Three highly infectious viruses — COVID-19, influenza and Respiratory Syncytial Virus (RSV) — have taken hold on the Peninsula, health officials said.
Although each presents health risks, Dr. Allison Berry, the health officer for Clallam and Jefferson counties, said COVID-19 is still the most dangerous, despite being at a plateau at the state and national levels.
Three more Peninsula residents have died of COVID-19 in the past month, she said.
“COVID-19 is still far and away the most severe of the three viruses, but thankfully we have a good vaccine to reduce its severity for those who receive it and to reduce one’s likelihood of contracting the virus and passing it on to others,” Berry said.
On Nov. 21, Clallam County reported two men in their 70s had died of the virus last week. Both were vaccinated but had not received the latest booster and had underlying health conditions, Berry said.
A man in his 70s also died the week prior in Jefferson County. Berry said he was vaccinated but had not received the most recent booster and had several underlying conditions.
Clallam County reported a total of 15,082 cases since the pandemic began with a case rate 109 of per 100,000 population. The two new deaths raised the county’s total to 127.
In Jefferson County, there have been a total of 6,244 cases since the pandemic began, with a case rate of 184 per 100,000 on Nov. 21.
Case rates are a reflection of cases reported during a two-week period. They are computed using a formula based on 100,000 population even for counties that do not have 100,000 people living in them.
Both Peninsula counties were in the moderate-risk range for COVID-19.
The counties’ next monthly update will be Dec. 19.
“It’s becoming increasingly difficult to quantify case rates as more and more individuals use home tests and don’t report them, or don’t test at all,” Berry said in an email.
“In Jefferson County, we are detecting about 1 in 5 COVID-19 cases in the community, and in Clallam, we are detecting about 1 in 10. We continue to carefully monitor hospitalizations and deaths due to COVID-19.”
The most dominant variant is still omicron and its sub-variants B.A.4 and B.A.5, which account for about 67 percent of the current circulating strains, Berry said. However, there are two new subvariants on the horizon, B.Q.1 and B.Q.1.1, that are able to get around previous infection and vaccination than previous variants, she said.
“These variants currently account for 18 percent of circulating strains in Washington state,” Berry said.
“Thankfully, early data shows that the bivalent booster is still holding up strong against these variants, so if you have gotten yours, you are well protected.”

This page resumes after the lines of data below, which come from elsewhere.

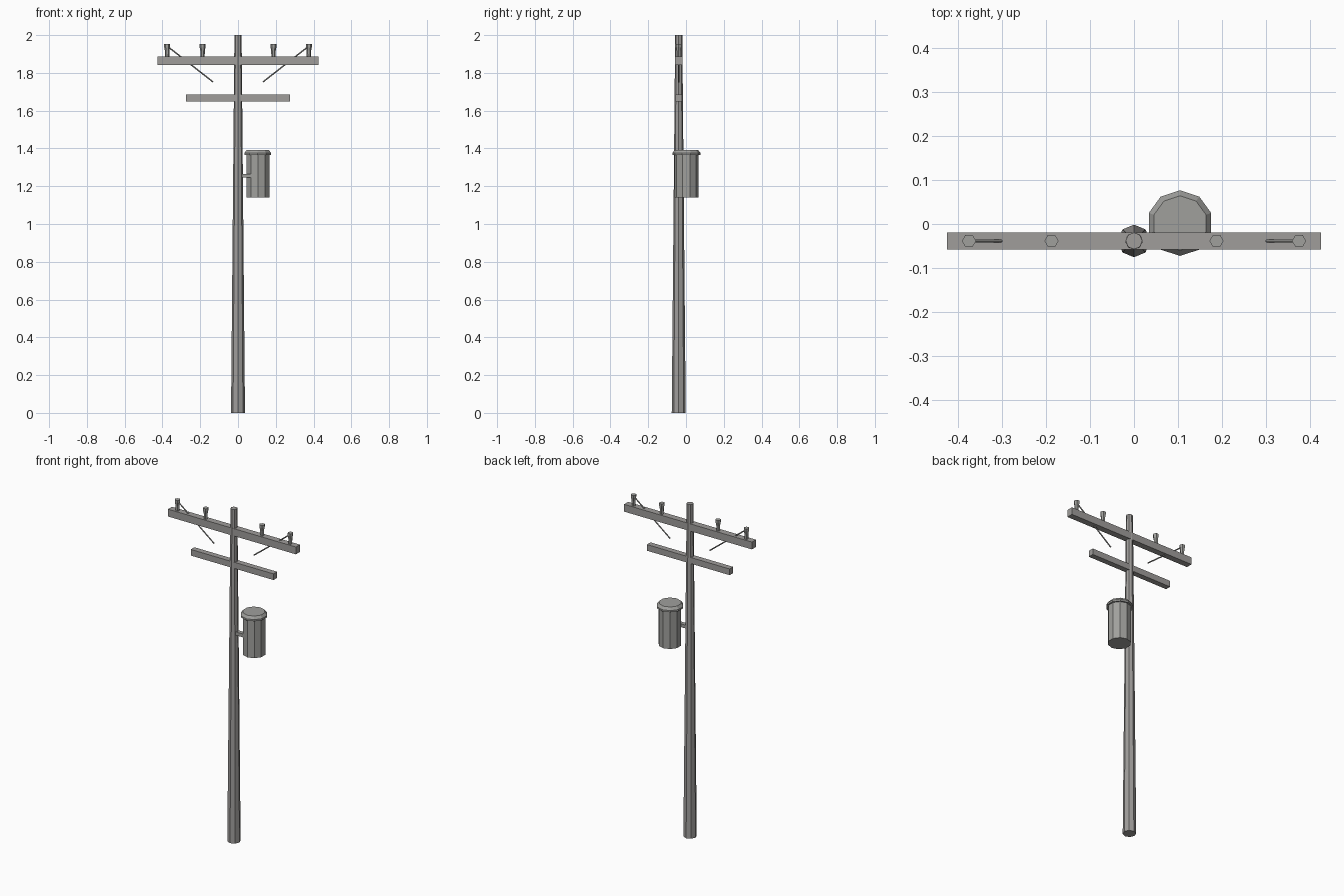
import bpy, math
from mathutils import Vector

if "Cube" in bpy.data.objects:
    bpy.data.objects.remove(bpy.data.objects["Cube"])

POLE_Y = -0.0385


def material(name, r, g, b):
    mat = bpy.data.materials.new(name)
    mat.diffuse_color = (r, g, b, 1)
    mat.use_nodes = True
    mat.node_tree.nodes["Principled BSDF"].inputs["Base Color"].default_value = mat.diffuse_color
    return mat


WOOD = material("weathered_wood", 0.35, 0.34, 0.33)
METAL = material("dull_metal", 0.35, 0.35, 0.335)


def frustum(name, x, y, profile, sides, mat, start=0.0):
    """Flat-faced turned solid from (radius, z) pairs."""
    verts, faces = [], []
    for r, z in profile:
        for i in range(sides):
            a = math.radians(start) + 2 * math.pi * i / sides
            verts.append((x + r * math.cos(a), y + r * math.sin(a), z))
    for k in range(len(profile) - 1):
        for i in range(sides):
            j = (i + 1) % sides
            faces.append((k * sides + i, k * sides + j,
                          (k + 1) * sides + j, (k + 1) * sides + i))
    faces.append(tuple(reversed(range(sides))))
    faces.append(tuple(range(len(verts) - sides, len(verts))))
    mesh = bpy.data.meshes.new(name)
    mesh.from_pydata(verts, [], faces)
    mesh.materials.append(mat)
    obj = bpy.data.objects.new(name, mesh)
    bpy.context.collection.objects.link(obj)
    return obj


def box(name, centre, size, mat):
    bpy.ops.mesh.primitive_cube_add(size=1, location=centre)
    obj = bpy.context.object
    obj.name = name
    obj.scale = size
    obj.data.materials.append(mat)
    return obj


def rod(name, a, b, radius, mat, sides=6):
    a, b = Vector(a), Vector(b)
    bpy.ops.mesh.primitive_cylinder_add(vertices=sides, radius=radius,
                                        depth=(b - a).length, location=(a + b) / 2)
    obj = bpy.context.object
    obj.name = name
    obj.rotation_euler = (b - a).to_track_quat('Z', 'Y').to_euler()
    obj.data.materials.append(mat)
    return obj


# Tapered eight-sided pole
frustum("pole", 0, POLE_Y, [(0.037, 0), (0.019, 2.0)], 8, WOOD)

# Cross arms
box("upper_crossarm", (0, POLE_Y, 1.865), (0.85, 0.038, 0.044), WOOD)
box("lower_crossarm", (0, POLE_Y, 1.666), (0.55, 0.034, 0.037), WOOD)

# Insulators and diagonal braces on both sides
for side, label in ((-1, "left"), (1, "right")):
    for x, place in ((0.1875, "inner"), (0.375, "outer")):
        frustum(f"insulator_{place}_{label}", side * x, POLE_Y,
                [(0.011, 1.885), (0.012, 1.918), (0.016, 1.938), (0.016, 1.952)],
                6, METAL)
    rod(f"brace_{label}", (side * 0.375, POLE_Y, 1.942),
        (side * 0.132, POLE_Y, 1.752), 0.0037, METAL)

# Transformer can, lid and bracket
frustum("transformer_can", 0.1055, 0.002, [(0.064, 1.14), (0.064, 1.372)], 10, METAL, 90)
frustum("transformer_lid", 0.1045, 0.002,
        [(0.0745, 1.366), (0.0745, 1.376), (0.062, 1.392)], 10, METAL, 90)
box("transformer_bracket", (0.045, POLE_Y, 1.256), (0.09, 0.025, 0.02), METAL)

RSV and flu
RSV can feel like a severe cold or even the flu for most adults, but it can still lead to more severe disease, hospitalization or even death, Berry said. It is especially dangerous for children younger than 5 and adults older than 65.
“Unlike COVID-19 and influenza, there is no widely available vaccine for RSV,” Berry said.
“The best protection against RSV is for all of us to wear a mask in crowded indoor areas and to stay home when we are sick.
“Staying home when we are sick and wearing a mask around others would make a world of difference in protecting our kids right now.”
RSV cases are significantly high this year to the point where pediatric hospitals, like Mary Bridge in Tacoma and Seattle Children’s, are becoming overwhelmed, Berry said.
“We are starting to see a significant rise in RSV cases locally,” she said. “Since we don’t have children’s hospitals here, we are very dependent on Tacoma and Seattle hospitals for the care of our critically ill kids.
“We are working with Jefferson Healthcare and Olympic Medical Center to put together plans for how we could care for kids locally if those hospitals stopped accepting transfers of ill children, but none of this is ideal.”
Unlike COVID-19, not every case of RSV and the flu is counted. What’s tracked instead is the percentage of tests, performed at regular and urgent care visits, that come back positive.
“Of those tests sent for RSV in the last week in Clallam, Jefferson and Kitsap counties, 33 percent came back positive for RSV and 6 percent for the flu,” Berry said.